BEGIN Records for processing

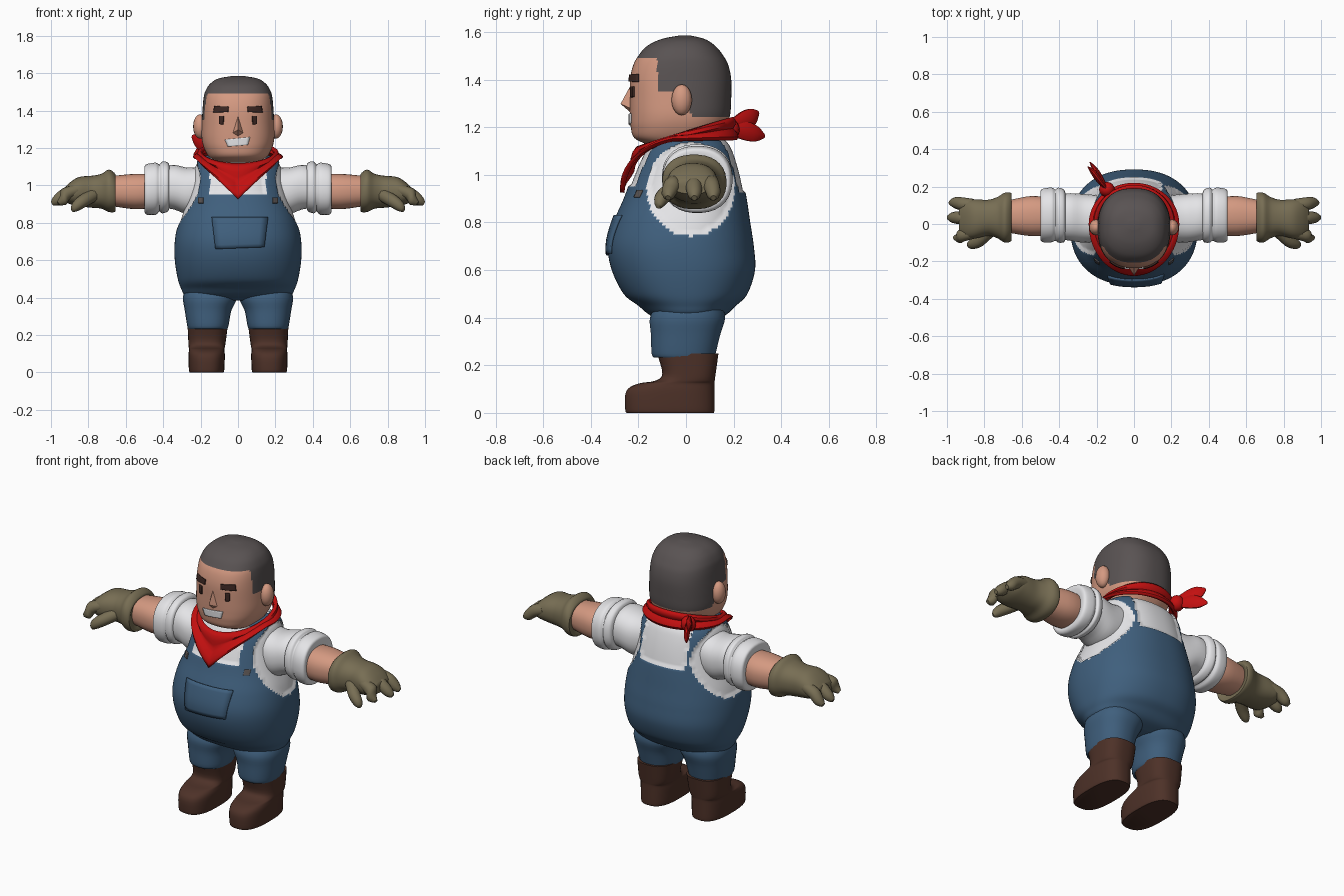
import bpy, bmesh
from math import sin, cos, pi
from mathutils import Vector
from mathutils.bvhtree import BVHTree

cube = bpy.data.objects.get("Cube")
if cube:
    bpy.data.objects.remove(cube, do_unlink=True)


def material(name, *rgb):
    mat = bpy.data.materials.new(name)
    mat.use_nodes = True
    mat.diffuse_color = (*rgb, 1)
    mat.node_tree.nodes["Principled BSDF"].inputs["Base Color"].default_value = (*rgb, 1)
    return mat


skin = material("skin", .66, .32, .22)
hair = material("grey hair", .1, .086, .086)
denim = material("blue denim", .05, .115, .205)
white = material("white shirt", .78, .78, .8)
red = material("red cloth", .54, .005, .005)
leather = material("brown leather", .075, .031, .021)
olive = material("olive glove", .185, .155, .088)
dark = material("dark brown", .045, .02, .016)
metal = material("dull button", .1, .085, .08)
parts = []


def finish(name, bm, mats, mirror=False, solid=0):
    """Turn a bmesh into a named object, optionally mirrored or thickened."""
    mesh = bpy.data.meshes.new(name)
    bm.to_mesh(mesh)
    bm.free()
    for mat in mats:
        mesh.materials.append(mat)
    obj = bpy.data.objects.new(name, mesh)
    bpy.context.collection.objects.link(obj)
    if solid:
        mod = obj.modifiers.new("thickness", 'SOLIDIFY')
        mod.thickness = solid
        mod.offset = 0
    if mirror:
        obj.modifiers.new("mirror", 'MIRROR')
    parts.append(obj)
    return obj


def skin_rows(bm, rows, loop=True, caps=True):
    """Bridge rows of points with quads."""
    rows = [[bm.verts.new(p) for p in row] for row in rows]
    count = len(rows[0])
    for a, b in zip(rows, rows[1:]):
        for i in range(count if loop else count - 1):
            j = (i + 1) % count
            bm.faces.new((a[i], a[j], b[j], b[i]))
    if caps:
        bm.faces.new(rows[0])
        bm.faces.new(rows[-1])
        bmesh.ops.recalc_face_normals(bm, faces=bm.faces)


def smooth_rings(rings, steps):
    """Catmull-Rom interpolation between key rings."""
    out = []
    for i in range(len(rings) - 1):
        a, b, c, d = (rings[max(0, min(k, len(rings) - 1))] for k in range(i - 1, i + 3))
        for s in range(steps):
            t = s / steps
            out.append([q + t / 2 * (r - p + t * (2*p - 5*q + 4*r - s2 + t * (3*(q - r) + s2 - p)))
                        for p, q, r, s2 in zip(a, b, c, d)])
    return out + [rings[-1]]


def loft(rings, axis='z', sides=32, steps=4, power=2.3):
    """Superellipse rings, each (position, low u, high u, low v, high v)."""
    bm, rows = bmesh.new(), []
    for t, u0, u1, v0, v1 in smooth_rings(rings, steps):
        row = []
        for i in range(sides):
            a = 2 * pi * (i + .5) / sides
            c, s = cos(a), sin(a)
            u = (u0 + u1) / 2 + (u1 - u0) / 2 * abs(c) ** (2 / power) * (1 if c > 0 else -1)
            v = (v0 + v1) / 2 + (v1 - v0) / 2 * abs(s) ** (2 / power) * (1 if s > 0 else -1)
            row.append((u, v, t) if axis == 'z' else (t, u, v))
        rows.append(row)
    skin_rows(bm, rows)
    return bm


def centred(rings):
    return [(z, -w, w, y0, y1) for z, w, y0, y1 in rings]


def paint(bm, rule, sink=0):
    """Give faces that meet the rule the second colour, and set them back a little."""
    bm.normal_update()
    for f in bm.faces:
        f.material_index = int(rule(*f.calc_center_median()))
    for v in bm.verts:
        if sink and all(f.material_index for f in v.link_faces):
            v.co -= v.normal * sink


def tube(name, path, mat, flat=1, mirror=False):
    """Tapered tube through (x, y, z, radius) points."""
    bm, rows = bmesh.new(), []
    path = smooth_rings(path, 3)
    direction = Vector(path[-1][:3]) - Vector(path[0][:3])
    turn = direction.to_track_quat('Z', 'Y')
    for x, y, z, r in path:
        rows.append([Vector((x, y, z)) + turn @ Vector((r * flat * cos(k * pi / 5), r * sin(k * pi / 5), 0))
                     for k in range(10)])
    skin_rows(bm, rows)
    return finish(name, bm, [mat], mirror)


def ball(name, centre, size, mat, mirror=False):
    bm = bmesh.new()
    bmesh.ops.create_uvsphere(bm, u_segments=16, v_segments=10, radius=1)
    bmesh.ops.scale(bm, vec=size, verts=bm.verts)
    bmesh.ops.translate(bm, vec=centre, verts=bm.verts)
    return finish(name, bm, [mat], mirror)


def plate(name, corners, base, mat, mirror=False, lift=.003):
    """Thin four-cornered plate (x, z) laid on the front of a base object."""
    tree = BVHTree.FromPolygons([v.co for v in base.data.vertices],
                                [p.vertices for p in base.data.polygons])
    a, b, c, d = map(Vector, corners)
    n, rows = 8, []
    for j in range(n + 1):
        row = []
        for i in range(n + 1):
            p = a.lerp(b, i / n).lerp(d.lerp(c, i / n), j / n)
            hit = tree.ray_cast(Vector((p.x, -1, p.y)), Vector((0, 1, 0)))[0]
            row.append((p.x, hit.y - lift, p.y))
        rows.append(row)
    bm = bmesh.new()
    skin_rows(bm, rows, loop=False, caps=False)
    return finish(name, bm, [mat], mirror, solid=.009)


# Torso: overalls with the shirt showing at the armholes, chest and upper back
def shirt_shows(x, y, z):
    armhole = abs(x) > .14 and ((y - .02) / .185) ** 2 + ((z - .94) / .197) ** 2 < 1
    return armhole or (abs(x) < .15 and z > (.95 if y < 0 else .925))


bm = loft(centred([
    (.385, .2, -.08, .1), (.41, .28, -.15, .165), (.45, .305, -.2, .21), (.5, .322, -.262, .258),
    (.6, .338, -.312, .29), (.7, .338, -.328, .285), (.8, .32, -.305, .27), (.9, .288, -.262, .255),
    (1, .262, -.225, .235), (1.08, .245, -.19, .212), (1.13, .222, -.16, .19),
    (1.157, .185, -.13, .16), (1.165, .1, -.07, .1)]), sides=120, steps=8)
paint(bm, shirt_shows, sink=.01)
torso = finish("overalls_torso", bm, [denim, white])
plate("bib_pocket", [(-.14, .83), (.16, .83), (.14, .67), (-.12, .66)], torso, denim, lift=.006)
plate("strap_button", [(.185, .935), (.212, .935), (.212, .905), (.185, .905)], torso, metal, True)

# Trouser legs and boots
finish("trouser_leg", loft([
    (.232, .058, .266, -.135, .12), (.25, .05, .272, -.145, .125), (.33, .035, .285, -.148, .145),
    (.4, .004, .295, -.152, .165), (.46, .01, .28, -.12, .15)]), [denim], True)
finish("boot", loft([
    (0, .078, .258, -.25, .117), (.015, .073, .263, -.256, .12), (.09, .07, .265, -.252, .12),
    (.122, .073, .262, -.205, .12), (.135, .07, .264, -.13, .121), (.165, .065, .266, -.1, .125),
    (.25, .054, .27, -.122, .137)], power=2.7), [leather], True)

# Head with cropped hair
def hair_grows(x, y, z):
    return z > (1.49 if y < -.12 else 1.345 if y < .02 else 1.24)


bm = loft(centred([
    (1.1, .08, -.12, .08), (1.125, .125, -.16, .1), (1.155, .158, -.217, .135), (1.2, .182, -.232, .167),
    (1.25, .194, -.235, .185), (1.32, .194, -.236, .19), (1.4, .19, -.235, .19), (1.46, .185, -.222, .178),
    (1.5, .176, -.2, .157), (1.54, .152, -.165, .125), (1.57, .108, -.105, .08),
    (1.585, .03, -.03, .02)]), sides=120, steps=8, power=2.4)
paint(bm, hair_grows)
head = finish("head", bm, [skin, hair])
ball("ear", (.203, -.018, 1.315), (.037, .043, .065), skin, True)
bm = bmesh.new()
for p in [(0, -.225, 1.39), (.036, -.222, 1.275), (-.036, -.222, 1.275), (0, -.275, 1.298),
          (0, -.225, 1.255), (0, -.2, 1.3)]:
    bm.verts.new(p)
bmesh.ops.convex_hull(bm, input=bm.verts)
finish("nose", bm, [skin])
plate("eye", [(.075, 1.372), (.1, 1.372), (.1, 1.328), (.078, 1.325)], head, dark, True)
plate("eyebrow", [(.05, 1.42), (.125, 1.424), (.13, 1.39), (.053, 1.392)], head, dark, True, .006)
plate("grin", [(-.07, 1.245), (.064, 1.258), (.053, 1.217), (-.054, 1.208)], head, white)

# Neckerchief: a draped band that drops to a point in front
rows = []
for j in range(9):
    t, row = j / 8, []
    for i in range(64):
        a = 2 * pi * i / 64
        s, front = sin(a), cos(a)
        wide = .195 + .032 * t + .01 * sin(3 * pi * t)
        deep = (.2 + .068 * t if front > 0 else .19 + .015 * t) + .008 * sin(3 * pi * t)
        top = 1.175 - .062 * front
        low = min(1.15, .925 + 1.02 * abs(s) * .225) if front > 0 else 1.15
        row.append((wide * s, -deep * front, top + (low - top) * t))
    rows.append(row)
bm = bmesh.new()
skin_rows(bm, rows, caps=False)
finish("neckerchief", bm, [red], solid=.02)
ball("neckerchief_knot", (-.145, .185, 1.19), (.042, .04, .045), red)
tube("neckerchief_upper_tail", [(-.14, .18, 1.2, .02), (-.19, .24, 1.225, .042),
                                (-.22, .28, 1.245, .036), (-.245, .305, 1.262, .008)], red, .4)
tube("neckerchief_lower_tail", [(-.14, .18, 1.19, .02), (-.18, .245, 1.185, .04),
                                (-.21, .295, 1.172, .034), (-.235, .33, 1.162, .008)], red, .4)

# Arms: sleeve, rolled cuff, forearm
finish("sleeve", loft([
    (.15, -.09, .15, .87, 1.11), (.26, -.1, .16, .845, 1.095), (.34, -.09, .165, .87, 1.11),
    (.4, -.08, .16, .88, 1.1)], 'x'), [white], True)
finish("rolled_cuff", loft([
    (.365, -.075, .16, .885, 1.1), (.375, -.098, .185, .86, 1.123), (.405, -.1, .195, .85, 1.128),
    (.42, -.09, .185, .86, 1.113), (.44, -.098, .195, .842, 1.122), (.485, -.098, .19, .842, 1.115),
    (.5, -.085, .175, .86, 1.1), (.495, -.06, .14, .88, 1.06)], 'x'), [white], True)
finish("forearm", loft([
    (.45, -.058, .14, .88, 1.06), (.55, -.065, .15, .872, 1.062), (.68, -.045, .125, .89, 1.05)],
    'x'), [skin], True)

# Gloves with curled fingers
finish("glove", loft([
    (.665, -.06, .13, .89, 1.04), (.655, -.09, .165, .86, 1.06), (.69, -.1, .168, .857, 1.085),
    (.73, -.077, .145, .875, 1.062), (.78, -.063, .13, .88, 1.052), (.85, -.078, .132, .888, 1.045),
    (.9, -.075, .128, .9, 1.015), (.935, -.05, .1, .92, .98)], 'x'), [olive], True)
for finger, y, spread, reach in (("little", .1, .015, .985), ("middle", .03, .005, .995), ("index", -.045, -.03, .96)):
    tube(finger + "_finger", [(.86, y, .975, .034), (.92, y + spread / 2, .955, .035),
                              (reach - .025, y + spread, .92, .029), (reach, y + spread, .903, .012)],
         olive, mirror=True)
tube("thumb", [(.77, -.035, .95, .035), (.83, -.09, .915, .034), (.87, -.112, .885, .026),
               (.885, -.118, .868, .012)], olive, mirror=True)

# Smooth shading with sharp creases
bpy.ops.object.select_all(action='DESELECT')
for obj in parts:
    obj.select_set(True)
bpy.context.view_layer.objects.active = parts[0]
bpy.ops.object.shade_smooth_by_angle(angle=pi / 4)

END Records for processing

__Work to be completed__:
Tally how many lines of the data include the word "with". Write the number and nothing else.

__Task solution__:
5